Obama's wavering, amorphous policy vis-a-vis Assad, which will one day be written up in "Profiles in Cowardice," will encourage Iran to reach a peaceful negotiation regarding its nuclear weapons program? Cut the crap! Iran has learned that "As President of the United States, Obama does bluff" (see:

The editorial concludes:

"There are many uncertainties ahead, including what the administration will do to support the Syrian opposition. Now that Russia and the United States have reached a deal, there’s reason to hope this cooperation will help advance an overall peace settlement for Syria."

Which brings us back to the title of this New York Times editorial: "The Syrian Pact." A "pact"? Like the "Molotov–Ribbentrop Pact" or a pact with the devil? In any event, there is no reason whatsoever to hope that Assad, a mass murderer, will abide by its terms.

Make no mistake about it: The New York Times long ago lost its credibility, and for the sake of good order, it should now toss aside its ethical journalism handbook and proudly advertise itself as the semi-official mouthpiece of the Obama administration. The Times is morally bankrupt and failing financially, but maybe, after its publication of Putin's propaganda opinion piece (see:, Pravda might be willing to buy a controlling interest and keep it afloat for a few more years.


  1. Meanwhile,back in Syria,Assad's forces pummel the rebels with conventional weapons-business as usual..Dead is dead in any way that you look at it,but the world gazes aside,for only those 1.5% killed by the regime using gas are reconized,the remaining tens of matter.
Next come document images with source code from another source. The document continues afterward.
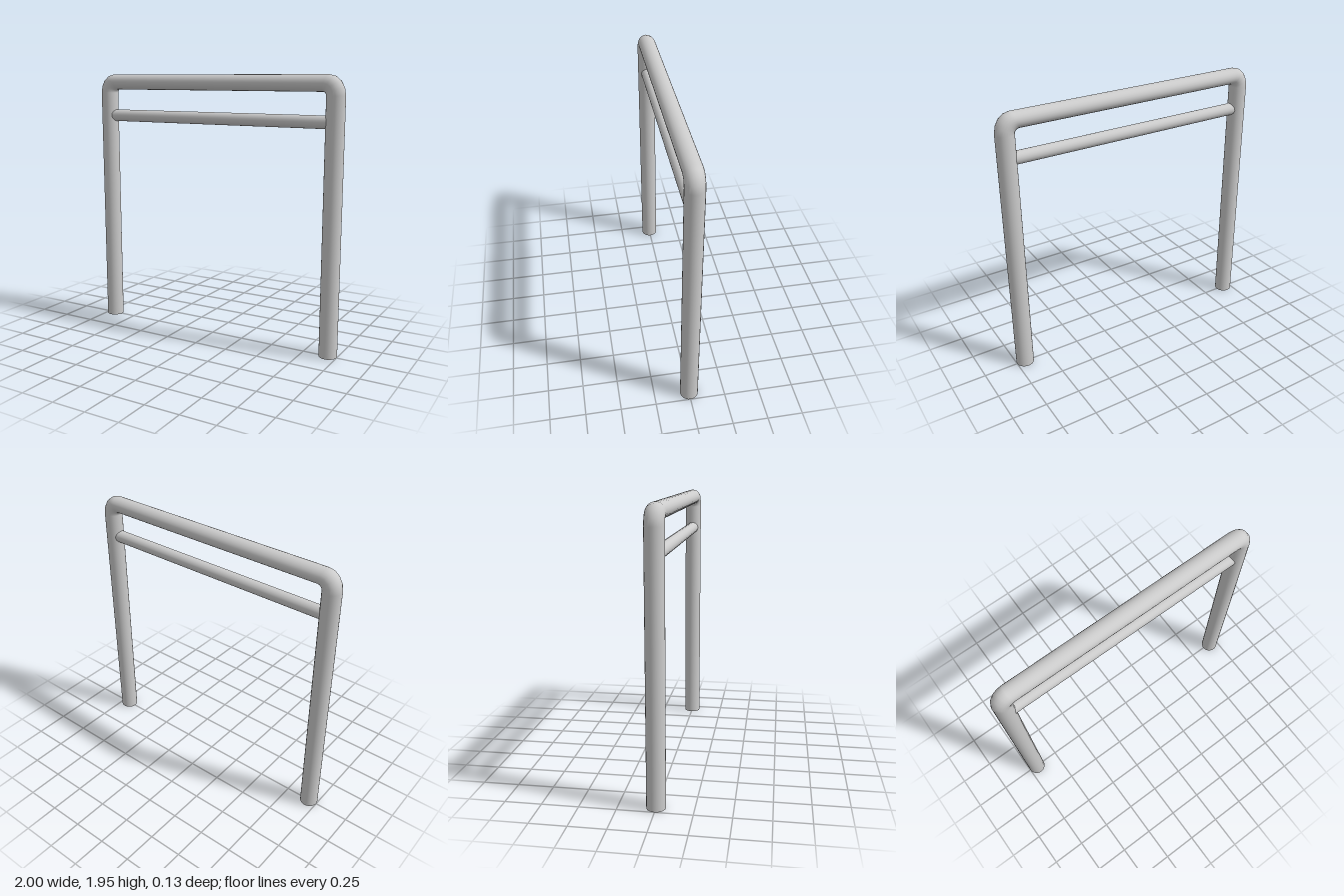
import * as THREE from 'three';

const SIDES = 24;
const DEPTH = 0.064; // tube half depth along z

// Sweeps an oval ring along stations, each given by its outer and inner edge point.
function sweepTube(stations) {
  const pos = [], index = [];
  stations.forEach(([outer, inner], i) => {
    const centre = outer.clone().add(inner).multiplyScalar(0.5);
    const half = outer.clone().sub(inner).multiplyScalar(0.5);
    for (let j = 0; j < SIDES; j++) {
      const a = (j / SIDES) * Math.PI * 2;
      const c = Math.cos(a);
      pos.push(centre.x + half.x * c, centre.y + half.y * c, DEPTH * Math.sin(a));
      if (i === 0) continue;
      const k = (j + 1) % SIDES;
      const p = (i - 1) * SIDES, q = i * SIDES;
      index.push(p + j, p + k, q + j, p + k, q + k, q + j);
    }
  });
  const geo = new THREE.BufferGeometry();
  geo.setAttribute('position', new THREE.Float32BufferAttribute(pos, 3));
  geo.setIndex(index);
  geo.computeVertexNormals();
  return geo;
}

export function createModel() {
  const group = new THREE.Group();
  const material = new THREE.MeshStandardMaterial({ color: 0xcccccc, side: THREE.DoubleSide });

  // Left half of the bent frame: foot, then a tight quarter bend to the top bar
  const half = [[new THREE.Vector2(1, 0), new THREE.Vector2(0.87, 0)]];
  const BEND = 4;
  for (let i = 0; i <= BEND; i++) {
    const a = (i / BEND) * Math.PI / 2;
    const c = Math.cos(a), s = Math.sin(a);
    half.push([
      new THREE.Vector2(0.885 + 0.115 * c, 1.81 + 0.14 * s),
      new THREE.Vector2(0.845 + 0.025 * c, 1.81 + 0.025 * s),
    ]);
  }
  // Mirror it for the right half
  const flip = (v) => new THREE.Vector2(-v.x, v.y);
  const mirrored = half.map(([o, n]) => [flip(o), flip(n)]).reverse();
  const frame = new THREE.Mesh(sweepTube([...half, ...mirrored]), material);
  frame.name = 'bentFrame';
  group.add(frame);

  // Thinner rail between the legs, ends buried in them
  const rail = new THREE.Mesh(new THREE.CylinderGeometry(0.045, 0.045, 1.8, SIDES, 1, true), material);
  rail.name = 'crossRail';
  rail.rotation.z = Math.PI / 2;
  rail.position.y = 1.635;
  group.add(rail);

  return group;
}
  2. Oh Jeff, don't have me started. I was fuming yesterday and after I'd read about Obama's happiness with the outcome in Syria, I asked exactly the same question: "Is he delusional?" What if, if we have a madman in the White House?
    I hope he isn't, but it doesn't change the fact that this country and the world and babies in Syria and elsewhere are in trouble.
    Emptysuitness can go just this far. If we survive, America has to return the content.

  3. Correction:
    Sorry, Jeff, I apologize for my sloppiness (I am accustomed to the forums with the edit possibility and yes, English is my 7th and yes, I am absentminded). There several problems with my comment (Anon at 5:01), but I'd like to correct the last sentence to make my point clear:
    "If we survive, America has to return TO the content."
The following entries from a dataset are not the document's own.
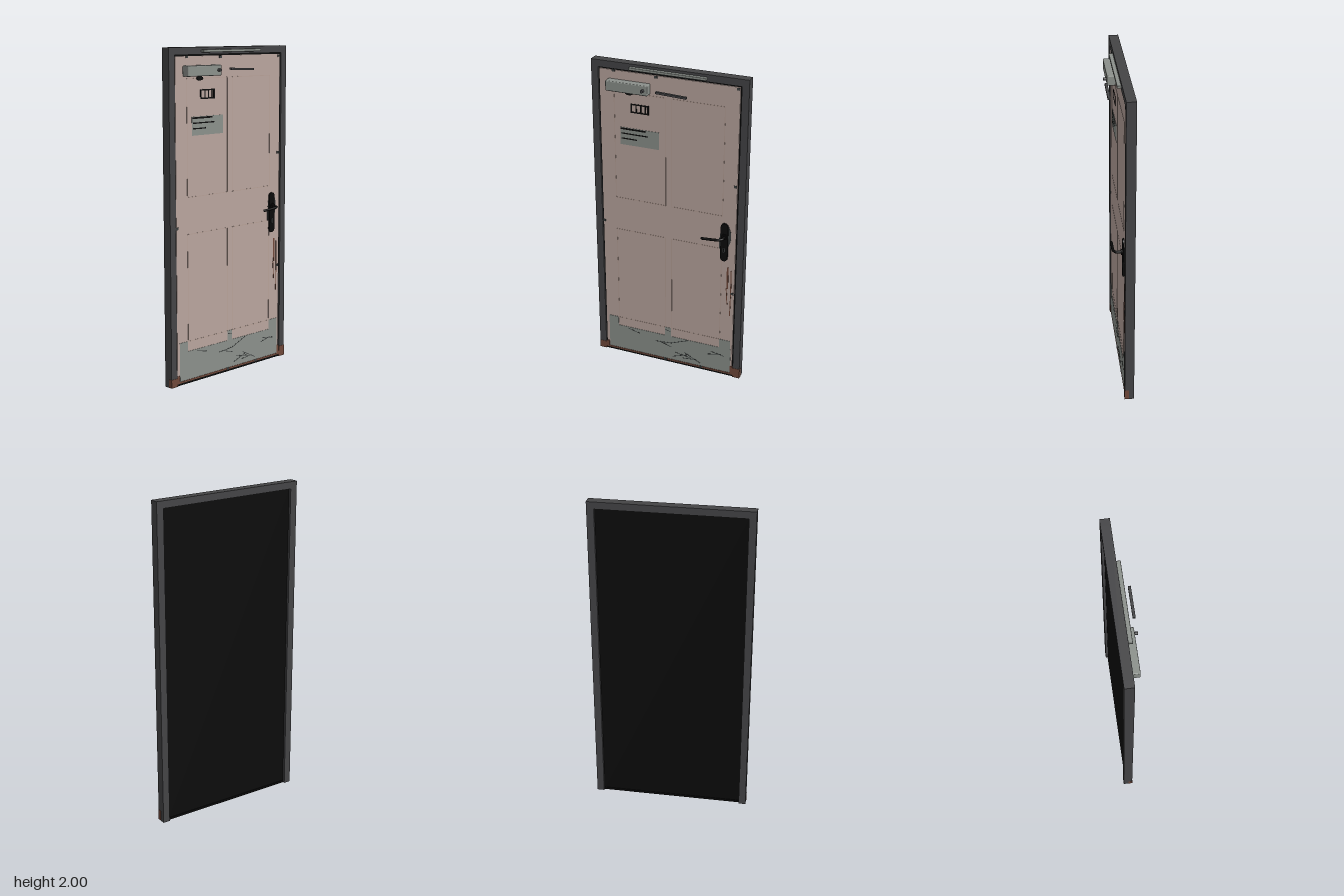
import * as THREE from 'three';
import { RoundedBoxGeometry } from 'three/addons/geometries/RoundedBoxGeometry.js';

const material = (name, color) => {
  const m = new THREE.MeshStandardMaterial({ color });
  m.name = name;
  return m;
};

export function createModel() {
  const frameGrey = material('frame grey', 0x444446);
  const pink = material('faded pink paint', 0xb9a59e);
  const groove = material('panel line tan', 0xb59f95);
  const steel = material('worn steel', 0x8b908b);
  const black = material('black', 0x0b0b0b);
  const rust = material('rust', 0x70483a);
  const wear = material('dark wear', 0x3c4040);

  const model = new THREE.Group();
  model.name = 'door';
  const FACE = -0.01; // front plane of the leaf, which faces +x

  const add = (name, geometry, mat, x = 0, y = 0, z = 0, parent = model) => {
    const mesh = new THREE.Mesh(geometry, mat);
    mesh.name = name;
    mesh.position.set(x, y, z);
    parent.add(mesh);
    return mesh;
  };
  // box given by its limits
  const box = (name, mat, x0, x1, y0, y1, z0, z1) =>
    add(name, new THREE.BoxGeometry(x1 - x0, y1 - y0, z1 - z0), mat,
      (x0 + x1) / 2, (y0 + y1) / 2, (z0 + z1) / 2);
  // thin plate lying on the leaf
  const plate = (name, mat, z0, z1, y0, y1, lift = 0.002) =>
    box(name, mat, FACE - 0.001, FACE + lift, y0, y1, z0, z1);
  // thin straight mark between two points (z, y)
  const mark = (name, mat, z0, y0, z1, y1, width = 0.005, lift = 0.003) => {
    const length = Math.hypot(z1 - z0, y1 - y0);
    const m = add(name, new THREE.BoxGeometry(0.002, width, length), mat,
      FACE + lift - 0.001, (y0 + y1) / 2, (z0 + z1) / 2);
    m.rotation.x = -Math.atan2(y1 - y0, z1 - z0);
    return m;
  };
  // cylinder whose axis points along x
  const rod = (name, mat, r, x0, x1, y, z, sides = 20) => {
    const m = add(name, new THREE.CylinderGeometry(r, r, x1 - x0, sides), mat, (x0 + x1) / 2, y, z);
    m.rotation.z = -Math.PI / 2;
    return m;
  };

  // Frame
  for (const s of [-1, 1]) {
    box('frameJamb', frameGrey, -0.062, -0.005, 0, 2, Math.min(s * 0.441, s * 0.485), Math.max(s * 0.441, s * 0.485));
  }
  box('frameHead', frameGrey, -0.062, -0.005, 1.957, 2, -0.441, 0.441);

  // Leaf with dark core and painted front
  box('leafCore', black, -0.046, -0.016, 0.006, 1.957, -0.441, 0.441);
  box('leafFront', pink, -0.018, FACE, 0.022, 1.949, -0.432, 0.434);

  // Outlines of the four pressed panels
  for (const s of [-1, 1]) {
    for (const [y0, y1] of [[0.26, 0.91], [1.13, 1.82]]) {
      const a = s * 0.02, b = s * 0.345;
      for (const z of [a, b]) mark('panelLine', groove, z, y0, z, y1, 0.004, 0.001);
      for (const y of [y0, y1]) mark('panelLine', groove, a, y, b, y, 0.004, 0.001);
    }
  }

  // Bottom threshold and rust
  box('threshold', black, -0.05, -0.012, 0, 0.014, -0.441, 0.441);
  box('rustStrip', rust, -0.02, -0.007, 0.014, 0.024, -0.425, 0.425);
  box('rustUnderside', rust, -0.04, -0.02, -0.0005, 0.002, -0.42, 0.42);
  for (const s of [-1, 1]) {
    const top = s > 0 ? 0.052 : 0.068;
    box('jambRust', rust, -0.03, -0.0035, 0.001, top, Math.min(s * 0.438, s * 0.4865), Math.max(s * 0.438, s * 0.4865));
    plate('cornerRust', rust, Math.min(s * 0.42, s * 0.438), Math.max(s * 0.42, s * 0.438), 0.014, top + 0.01, 0.004);
  }

  // Kick plate with three tabs
  plate('kickPlate', steel, -0.422, 0.415, 0.026, 0.2);
  for (const [z0, z1] of [[0.35, 0.415], [-0.018, 0.022], [-0.418, -0.345]]) {
    plate('kickPlateTab', steel, z0, z1, 0.2, 0.262);
  }
  const scratches = [
    [0.28, 0.19, 0.2, 0.17], [0.09, 0.14, -0.02, 0.15], [0.05, 0.14, -0.02, 0.12],
    [-0.02, 0.15, -0.13, 0.195], [-0.27, 0.13, -0.36, 0.15], [-0.29, 0.155, -0.38, 0.14],
    [-0.03, 0.05, -0.14, 0.09], [-0.05, 0.085, -0.15, 0.07], [-0.11, 0.1, -0.22, 0.045],
    [-0.1, 0.055, -0.19, 0.065], [0.02, 0.245, -0.015, 0.235],
  ];
  for (const p of scratches) mark('kickPlateScratch', wear, ...p, 0.004);

  // Rusty scratches below the lock
  for (const p of [[-0.387, 0.79, -0.389, 0.64, 0.01], [-0.381, 0.64, -0.389, 0.53, 0.005],
    [-0.41, 0.77, -0.411, 0.62, 0.006], [-0.411, 0.62, -0.408, 0.45, 0.005]]) {
    mark('rustScratch', rust, ...p);
  }

  // Small chips along the leaf edges
  for (const [z, y] of [[0.345, 1.947], [0.078, 1.94], [-0.42, 1.938], [-0.42, 1.336],
    [-0.42, 0.61], [0.43, 0.955], [0.02, 0.018], [-0.225, 0.02]]) {
    plate('paintChip', wear, z - 0.009, z + 0.009, y - 0.007, y + 0.007, 0.004);
  }

  // Bar on the frame head
  add('headBar', new RoundedBoxGeometry(0.024, 0.016, 0.474, 2, 0.003), steel, 0.007, 1.977, 0);

  // Door closer with its spindle and arm
  add('closerBody', new RoundedBoxGeometry(0.052, 0.062, 0.265, 2, 0.006), steel, 0.015, 1.865, 0.245);
  rod('closerSpindle', frameGrey, 0.009, 0.038, 0.06, 1.866, 0.14);
  const arm = add('closerArm', new THREE.BoxGeometry(0.016, 0.012, 0.188), frameGrey, 0.052, 1.868, -0.04);
  arm.rotation.x = -0.04;

  // Dark stop under the closer
  rod('closerStop', black, 0.012, FACE, -0.003, 1.82, 0.247).scale.z = 2.1;

  // Small slotted plate: a black border with open bars
  for (const y of [1.703, 1.752]) plate('slotBorder', black, 0.124, 0.24, y - 0.004, y + 0.004);
  for (const [z, w] of [[0.235, 0.01], [0.204, 0.007], [0.175, 0.007], [0.146, 0.007], [0.13, 0.012]]) {
    plate('slotBar', black, z - w / 2, z + w / 2, 1.703, 1.752);
  }

  // Notice plate with plain ruled lines
  plate('noticePlate', steel, 0.06, 0.308, 1.49, 1.6);
  mark('noticeLine', black, 0.305, 1.592, 0.145, 1.592, 0.01);
  mark('noticeLine', black, 0.302, 1.562, 0.13, 1.562, 0.007);
  mark('noticeLine', black, 0.302, 1.53, 0.2, 1.53, 0.007);

  // Worn patch behind the handle
  const patch = rod('handleWear', wear, 0.035, FACE - 0.001, FACE + 0.002, 1.0, -0.368, 14);
  patch.scale.x = 2.3;
  plate('handleWearEdge', wear, -0.345, -0.328, 0.91, 0.985);

  // Handle backplate with rounded ends
  const r = 0.023;
  const outline = new THREE.Shape();
  outline.absarc(0, 0.104, r, 0, Math.PI, false);
  outline.absarc(0, -0.104, r, Math.PI, Math.PI * 2, false);
  outline.closePath();
  const back = add('handleBackplate', new THREE.ExtrudeGeometry(outline,
    { depth: 0.01, bevelEnabled: false, curveSegments: 12 }), black, FACE, 0.96, -0.362);
  back.rotation.y = Math.PI / 2;

  // Lever
  rod('handleCollar', black, 0.018, -0.002, 0.008, 1.0, -0.364);
  const path = new THREE.CatmullRomCurve3([
    [-0.004, 1.0, -0.364], [0.034, 1.0, -0.364], [0.044, 1.0, -0.356],
    [0.052, 0.998, -0.335], [0.052, 0.994, -0.29], [0.052, 0.991, -0.24],
  ].map((p) => new THREE.Vector3(...p)), false, 'catmullrom', 0.3);
  add('handleLever', new THREE.TubeGeometry(path, 32, 0.008, 12), black);
  add('leverTip', new THREE.SphereGeometry(0.008, 12, 8), black, 0.052, 0.991, -0.24);

  // Keyhole
  box('keyholeCover', wear, -0.001, 0.0015, 0.894, 0.922, -0.369, -0.355);
  box('keyhole', black, 0.001, 0.0025, 0.899, 0.917, -0.365, -0.359);

  return model;
}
  4. Alas,we also have a President who thinks that the his actions,even should they prove bad,receive extra credit from the Washington community,because of his "style".
    .....Where does one begin with addressing that notion???